    Caution: Contents may have been coded under pressure.
Re: Code Misses a Replacement
by Transient (Hermit) on Jul 07, 2005 at 19:39 UTC
    I can't speak as to why it might be missing the third to last tab (but it probably isn't, it's probably just spacing it as one space).

    But, I would suggest doing a s/\|\|/or/g on your source code (that is, replacing the ||'s with or's) or else you won't know when you have a failure in your open or close functions. (||'s precedence is higher than what you want in these cases)
Re: Code Misses a Replacement
by samizdat (Vicar) on Jul 07, 2005 at 19:39 UTC
    Try replacing the comma with \x2C . It also seems to have inserted an extra \t after the main portion of the timestamp.

Log In?
Username:
Password:

What's my password?
Create A New User
Domain Nodelet?
Node Status?
node history
Node Type: perlquestion [id://473203]
Approved by coreolyn
Front-paged by cchampion
help
Chatterbox?
and the web crawler heard nothing...

How do I use this? | Other CB clients
Other Users?
Others chilling in the Monastery: (1)
As of 2022-01-17 04:02 GMT
Sections?
Information?
Find Nodes?
Leftovers?
    Voting Booth?
    In 2022, my preferred method to securely store passwords is:

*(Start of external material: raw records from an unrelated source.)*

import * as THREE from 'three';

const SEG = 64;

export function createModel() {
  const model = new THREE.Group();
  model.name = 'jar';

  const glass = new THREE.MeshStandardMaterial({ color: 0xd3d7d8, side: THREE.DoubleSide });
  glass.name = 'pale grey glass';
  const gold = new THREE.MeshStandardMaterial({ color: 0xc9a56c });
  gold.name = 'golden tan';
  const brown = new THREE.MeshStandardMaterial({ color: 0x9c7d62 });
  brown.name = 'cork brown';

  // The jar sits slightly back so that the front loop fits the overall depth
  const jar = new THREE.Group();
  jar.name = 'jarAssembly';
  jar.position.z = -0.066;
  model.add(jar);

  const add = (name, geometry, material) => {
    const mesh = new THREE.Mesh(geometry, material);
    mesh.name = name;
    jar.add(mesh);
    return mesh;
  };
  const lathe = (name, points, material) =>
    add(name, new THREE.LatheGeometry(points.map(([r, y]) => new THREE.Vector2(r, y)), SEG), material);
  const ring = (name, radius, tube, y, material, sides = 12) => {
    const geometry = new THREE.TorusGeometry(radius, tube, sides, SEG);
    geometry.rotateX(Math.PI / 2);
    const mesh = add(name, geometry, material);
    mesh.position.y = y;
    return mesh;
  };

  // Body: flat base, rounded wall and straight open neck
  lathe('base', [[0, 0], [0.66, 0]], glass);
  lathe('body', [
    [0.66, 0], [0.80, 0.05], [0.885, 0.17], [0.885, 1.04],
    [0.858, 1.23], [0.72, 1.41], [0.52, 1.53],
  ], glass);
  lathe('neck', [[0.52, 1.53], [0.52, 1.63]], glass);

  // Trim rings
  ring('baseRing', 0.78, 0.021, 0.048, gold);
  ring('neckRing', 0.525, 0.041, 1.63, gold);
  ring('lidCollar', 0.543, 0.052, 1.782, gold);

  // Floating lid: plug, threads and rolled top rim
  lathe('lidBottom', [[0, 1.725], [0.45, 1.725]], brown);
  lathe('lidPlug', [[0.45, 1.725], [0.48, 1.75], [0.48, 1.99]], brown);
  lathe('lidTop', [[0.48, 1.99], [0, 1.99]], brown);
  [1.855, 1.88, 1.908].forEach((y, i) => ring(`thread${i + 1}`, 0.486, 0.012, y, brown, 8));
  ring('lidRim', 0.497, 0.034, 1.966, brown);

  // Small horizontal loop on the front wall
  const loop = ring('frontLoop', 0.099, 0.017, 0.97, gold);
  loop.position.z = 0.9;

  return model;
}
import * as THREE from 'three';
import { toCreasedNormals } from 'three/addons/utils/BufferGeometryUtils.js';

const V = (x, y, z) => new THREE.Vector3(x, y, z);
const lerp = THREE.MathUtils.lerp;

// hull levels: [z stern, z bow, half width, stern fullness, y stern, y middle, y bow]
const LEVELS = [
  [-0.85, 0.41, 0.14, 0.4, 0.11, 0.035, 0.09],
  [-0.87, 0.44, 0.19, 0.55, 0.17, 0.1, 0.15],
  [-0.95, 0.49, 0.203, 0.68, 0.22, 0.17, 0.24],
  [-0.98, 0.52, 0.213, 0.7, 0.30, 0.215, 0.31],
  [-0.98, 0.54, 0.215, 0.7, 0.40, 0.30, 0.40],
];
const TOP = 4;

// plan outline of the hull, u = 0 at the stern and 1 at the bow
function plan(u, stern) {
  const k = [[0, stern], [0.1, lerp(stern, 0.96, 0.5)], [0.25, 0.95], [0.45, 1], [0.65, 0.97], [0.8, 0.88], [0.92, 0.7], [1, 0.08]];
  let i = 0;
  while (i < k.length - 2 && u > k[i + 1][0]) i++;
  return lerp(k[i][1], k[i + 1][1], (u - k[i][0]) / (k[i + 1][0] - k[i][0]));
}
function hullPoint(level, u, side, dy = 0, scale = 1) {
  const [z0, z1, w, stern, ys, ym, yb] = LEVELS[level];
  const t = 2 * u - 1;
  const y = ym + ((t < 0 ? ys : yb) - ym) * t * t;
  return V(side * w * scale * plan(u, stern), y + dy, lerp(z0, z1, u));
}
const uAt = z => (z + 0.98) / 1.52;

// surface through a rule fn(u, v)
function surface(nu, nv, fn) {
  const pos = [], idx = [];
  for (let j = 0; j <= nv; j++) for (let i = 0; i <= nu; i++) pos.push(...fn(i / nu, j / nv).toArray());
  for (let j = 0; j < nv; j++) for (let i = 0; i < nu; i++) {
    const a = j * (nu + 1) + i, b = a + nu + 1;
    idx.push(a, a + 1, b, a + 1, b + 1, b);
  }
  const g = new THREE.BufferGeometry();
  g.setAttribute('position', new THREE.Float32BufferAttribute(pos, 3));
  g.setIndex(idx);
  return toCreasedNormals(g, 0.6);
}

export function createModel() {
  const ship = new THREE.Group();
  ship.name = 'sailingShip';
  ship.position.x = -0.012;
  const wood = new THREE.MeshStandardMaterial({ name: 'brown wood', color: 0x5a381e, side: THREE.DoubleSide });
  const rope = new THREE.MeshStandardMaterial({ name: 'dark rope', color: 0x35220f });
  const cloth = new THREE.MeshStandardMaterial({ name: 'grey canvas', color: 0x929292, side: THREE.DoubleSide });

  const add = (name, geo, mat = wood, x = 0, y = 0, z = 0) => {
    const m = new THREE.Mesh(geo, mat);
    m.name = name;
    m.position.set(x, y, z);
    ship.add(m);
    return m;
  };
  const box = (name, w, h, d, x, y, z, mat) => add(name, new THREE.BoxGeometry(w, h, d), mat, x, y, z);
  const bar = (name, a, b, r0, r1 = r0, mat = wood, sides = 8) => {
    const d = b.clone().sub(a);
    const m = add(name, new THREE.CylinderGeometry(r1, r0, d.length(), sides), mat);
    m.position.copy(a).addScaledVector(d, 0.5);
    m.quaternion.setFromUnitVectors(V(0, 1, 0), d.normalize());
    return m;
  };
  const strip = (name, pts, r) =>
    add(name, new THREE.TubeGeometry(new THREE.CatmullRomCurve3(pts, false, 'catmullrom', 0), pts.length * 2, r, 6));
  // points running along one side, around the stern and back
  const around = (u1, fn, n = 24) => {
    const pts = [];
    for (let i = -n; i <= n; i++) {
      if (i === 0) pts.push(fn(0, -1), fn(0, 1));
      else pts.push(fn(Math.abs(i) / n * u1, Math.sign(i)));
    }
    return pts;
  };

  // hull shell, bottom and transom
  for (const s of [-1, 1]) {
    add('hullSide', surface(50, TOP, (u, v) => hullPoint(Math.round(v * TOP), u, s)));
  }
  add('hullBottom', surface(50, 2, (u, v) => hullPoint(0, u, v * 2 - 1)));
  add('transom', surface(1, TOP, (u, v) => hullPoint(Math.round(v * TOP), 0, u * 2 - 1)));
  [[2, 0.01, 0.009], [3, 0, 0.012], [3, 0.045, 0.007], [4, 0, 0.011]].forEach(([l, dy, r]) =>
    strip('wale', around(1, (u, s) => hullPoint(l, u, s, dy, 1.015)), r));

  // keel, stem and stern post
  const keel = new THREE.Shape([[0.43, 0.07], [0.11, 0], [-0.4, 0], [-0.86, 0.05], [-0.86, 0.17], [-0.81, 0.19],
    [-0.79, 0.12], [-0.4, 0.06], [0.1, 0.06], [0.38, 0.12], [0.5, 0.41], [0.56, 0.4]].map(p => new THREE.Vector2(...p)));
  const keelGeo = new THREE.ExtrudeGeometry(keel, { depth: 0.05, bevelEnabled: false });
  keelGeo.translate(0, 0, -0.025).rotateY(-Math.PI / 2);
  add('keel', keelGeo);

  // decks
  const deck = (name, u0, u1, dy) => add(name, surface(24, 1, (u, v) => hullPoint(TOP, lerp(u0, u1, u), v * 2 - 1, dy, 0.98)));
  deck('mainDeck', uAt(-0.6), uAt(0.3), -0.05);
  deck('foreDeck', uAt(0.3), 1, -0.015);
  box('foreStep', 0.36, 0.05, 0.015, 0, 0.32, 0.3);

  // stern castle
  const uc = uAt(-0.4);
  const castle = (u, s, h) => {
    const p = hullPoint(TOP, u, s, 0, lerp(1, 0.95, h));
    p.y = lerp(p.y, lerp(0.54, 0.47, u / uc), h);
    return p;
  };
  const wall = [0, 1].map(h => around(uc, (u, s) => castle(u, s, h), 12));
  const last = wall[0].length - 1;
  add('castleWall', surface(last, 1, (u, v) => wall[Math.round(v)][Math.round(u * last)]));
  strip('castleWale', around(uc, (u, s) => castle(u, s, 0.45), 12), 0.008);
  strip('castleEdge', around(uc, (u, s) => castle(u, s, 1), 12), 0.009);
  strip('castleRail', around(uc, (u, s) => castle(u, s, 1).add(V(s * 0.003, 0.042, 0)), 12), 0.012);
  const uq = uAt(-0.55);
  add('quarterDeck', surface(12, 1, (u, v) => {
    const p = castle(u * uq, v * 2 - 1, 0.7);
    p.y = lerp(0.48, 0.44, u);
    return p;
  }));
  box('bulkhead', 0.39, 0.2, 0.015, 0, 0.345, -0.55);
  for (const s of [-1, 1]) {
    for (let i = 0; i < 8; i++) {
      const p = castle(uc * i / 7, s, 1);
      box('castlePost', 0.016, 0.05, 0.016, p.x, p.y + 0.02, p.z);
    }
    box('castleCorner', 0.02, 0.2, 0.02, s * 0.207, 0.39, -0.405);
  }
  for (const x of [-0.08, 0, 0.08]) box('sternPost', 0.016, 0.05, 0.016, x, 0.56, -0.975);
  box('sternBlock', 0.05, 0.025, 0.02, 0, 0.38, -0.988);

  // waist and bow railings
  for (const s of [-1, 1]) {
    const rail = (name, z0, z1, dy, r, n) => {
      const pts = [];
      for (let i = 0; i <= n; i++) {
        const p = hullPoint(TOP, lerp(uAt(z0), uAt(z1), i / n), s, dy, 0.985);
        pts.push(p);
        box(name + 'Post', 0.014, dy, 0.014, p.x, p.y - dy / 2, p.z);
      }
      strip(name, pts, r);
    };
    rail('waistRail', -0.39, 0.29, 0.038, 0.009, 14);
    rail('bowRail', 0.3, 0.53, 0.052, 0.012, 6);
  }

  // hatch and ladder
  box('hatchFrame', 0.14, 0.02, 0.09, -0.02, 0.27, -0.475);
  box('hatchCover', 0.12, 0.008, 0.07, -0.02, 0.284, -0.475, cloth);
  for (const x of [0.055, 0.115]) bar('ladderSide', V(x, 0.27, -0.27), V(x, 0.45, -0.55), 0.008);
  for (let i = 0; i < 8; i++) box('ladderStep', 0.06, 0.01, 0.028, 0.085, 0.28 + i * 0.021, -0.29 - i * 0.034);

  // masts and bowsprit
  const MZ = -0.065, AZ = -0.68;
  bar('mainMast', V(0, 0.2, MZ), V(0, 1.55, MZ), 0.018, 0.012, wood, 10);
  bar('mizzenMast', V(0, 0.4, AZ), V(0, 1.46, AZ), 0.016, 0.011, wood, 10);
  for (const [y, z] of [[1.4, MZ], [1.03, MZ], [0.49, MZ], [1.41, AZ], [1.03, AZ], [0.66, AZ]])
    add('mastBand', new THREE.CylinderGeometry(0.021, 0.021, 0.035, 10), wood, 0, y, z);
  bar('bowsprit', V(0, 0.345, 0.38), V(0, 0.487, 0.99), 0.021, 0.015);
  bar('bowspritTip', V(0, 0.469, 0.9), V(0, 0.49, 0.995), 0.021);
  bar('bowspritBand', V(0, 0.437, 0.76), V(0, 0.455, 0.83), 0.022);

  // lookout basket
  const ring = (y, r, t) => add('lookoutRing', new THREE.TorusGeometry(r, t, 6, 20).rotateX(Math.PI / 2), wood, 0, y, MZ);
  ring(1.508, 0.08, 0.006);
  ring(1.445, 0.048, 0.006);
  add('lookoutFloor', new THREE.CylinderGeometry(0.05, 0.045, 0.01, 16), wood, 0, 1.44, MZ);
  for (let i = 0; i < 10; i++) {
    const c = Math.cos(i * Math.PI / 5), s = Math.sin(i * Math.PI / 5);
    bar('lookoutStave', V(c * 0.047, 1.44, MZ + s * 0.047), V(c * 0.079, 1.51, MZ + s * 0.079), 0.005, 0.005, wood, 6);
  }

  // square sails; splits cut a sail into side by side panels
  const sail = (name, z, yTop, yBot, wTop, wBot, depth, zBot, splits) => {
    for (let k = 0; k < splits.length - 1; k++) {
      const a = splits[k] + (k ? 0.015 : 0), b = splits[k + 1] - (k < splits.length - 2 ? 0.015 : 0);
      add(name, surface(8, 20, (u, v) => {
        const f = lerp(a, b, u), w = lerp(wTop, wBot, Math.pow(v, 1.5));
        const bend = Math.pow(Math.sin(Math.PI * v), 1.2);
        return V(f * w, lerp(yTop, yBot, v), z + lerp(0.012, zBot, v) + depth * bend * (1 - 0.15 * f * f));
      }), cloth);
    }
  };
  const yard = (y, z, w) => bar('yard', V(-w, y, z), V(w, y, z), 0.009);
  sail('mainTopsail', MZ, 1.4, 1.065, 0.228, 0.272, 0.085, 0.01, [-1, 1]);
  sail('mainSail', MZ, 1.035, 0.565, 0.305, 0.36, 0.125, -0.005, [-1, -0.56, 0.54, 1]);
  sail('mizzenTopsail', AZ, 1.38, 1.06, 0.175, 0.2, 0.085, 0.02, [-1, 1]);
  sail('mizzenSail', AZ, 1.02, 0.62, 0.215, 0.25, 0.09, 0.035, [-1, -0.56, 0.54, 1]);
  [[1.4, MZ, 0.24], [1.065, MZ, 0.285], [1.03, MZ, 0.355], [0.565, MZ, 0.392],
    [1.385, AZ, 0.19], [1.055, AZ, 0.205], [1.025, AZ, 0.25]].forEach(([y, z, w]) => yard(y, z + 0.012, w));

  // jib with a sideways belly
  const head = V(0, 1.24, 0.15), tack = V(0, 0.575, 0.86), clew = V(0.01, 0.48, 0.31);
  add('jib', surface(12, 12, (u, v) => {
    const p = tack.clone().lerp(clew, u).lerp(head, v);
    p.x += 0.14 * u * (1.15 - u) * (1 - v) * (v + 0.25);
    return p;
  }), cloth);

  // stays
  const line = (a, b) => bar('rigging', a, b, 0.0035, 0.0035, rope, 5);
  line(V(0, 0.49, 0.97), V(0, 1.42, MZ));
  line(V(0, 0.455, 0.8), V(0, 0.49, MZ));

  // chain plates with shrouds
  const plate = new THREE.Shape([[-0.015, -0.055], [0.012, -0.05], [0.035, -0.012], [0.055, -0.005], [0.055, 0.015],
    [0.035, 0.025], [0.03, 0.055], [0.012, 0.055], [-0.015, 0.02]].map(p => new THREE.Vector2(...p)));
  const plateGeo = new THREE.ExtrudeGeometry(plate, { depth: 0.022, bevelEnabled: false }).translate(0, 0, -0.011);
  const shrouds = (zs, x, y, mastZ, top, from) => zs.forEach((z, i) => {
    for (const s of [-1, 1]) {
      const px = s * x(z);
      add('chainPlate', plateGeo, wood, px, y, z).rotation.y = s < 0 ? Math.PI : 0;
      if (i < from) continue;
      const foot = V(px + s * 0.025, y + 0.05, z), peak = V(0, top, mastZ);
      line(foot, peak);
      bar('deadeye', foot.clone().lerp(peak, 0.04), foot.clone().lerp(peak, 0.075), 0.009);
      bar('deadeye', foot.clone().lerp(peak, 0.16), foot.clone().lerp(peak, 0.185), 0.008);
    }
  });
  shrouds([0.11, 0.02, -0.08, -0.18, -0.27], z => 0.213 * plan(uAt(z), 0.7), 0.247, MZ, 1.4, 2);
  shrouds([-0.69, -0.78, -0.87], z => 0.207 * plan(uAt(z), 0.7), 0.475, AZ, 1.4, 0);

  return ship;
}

    Results (51 votes). Check out past polls.

    Notices?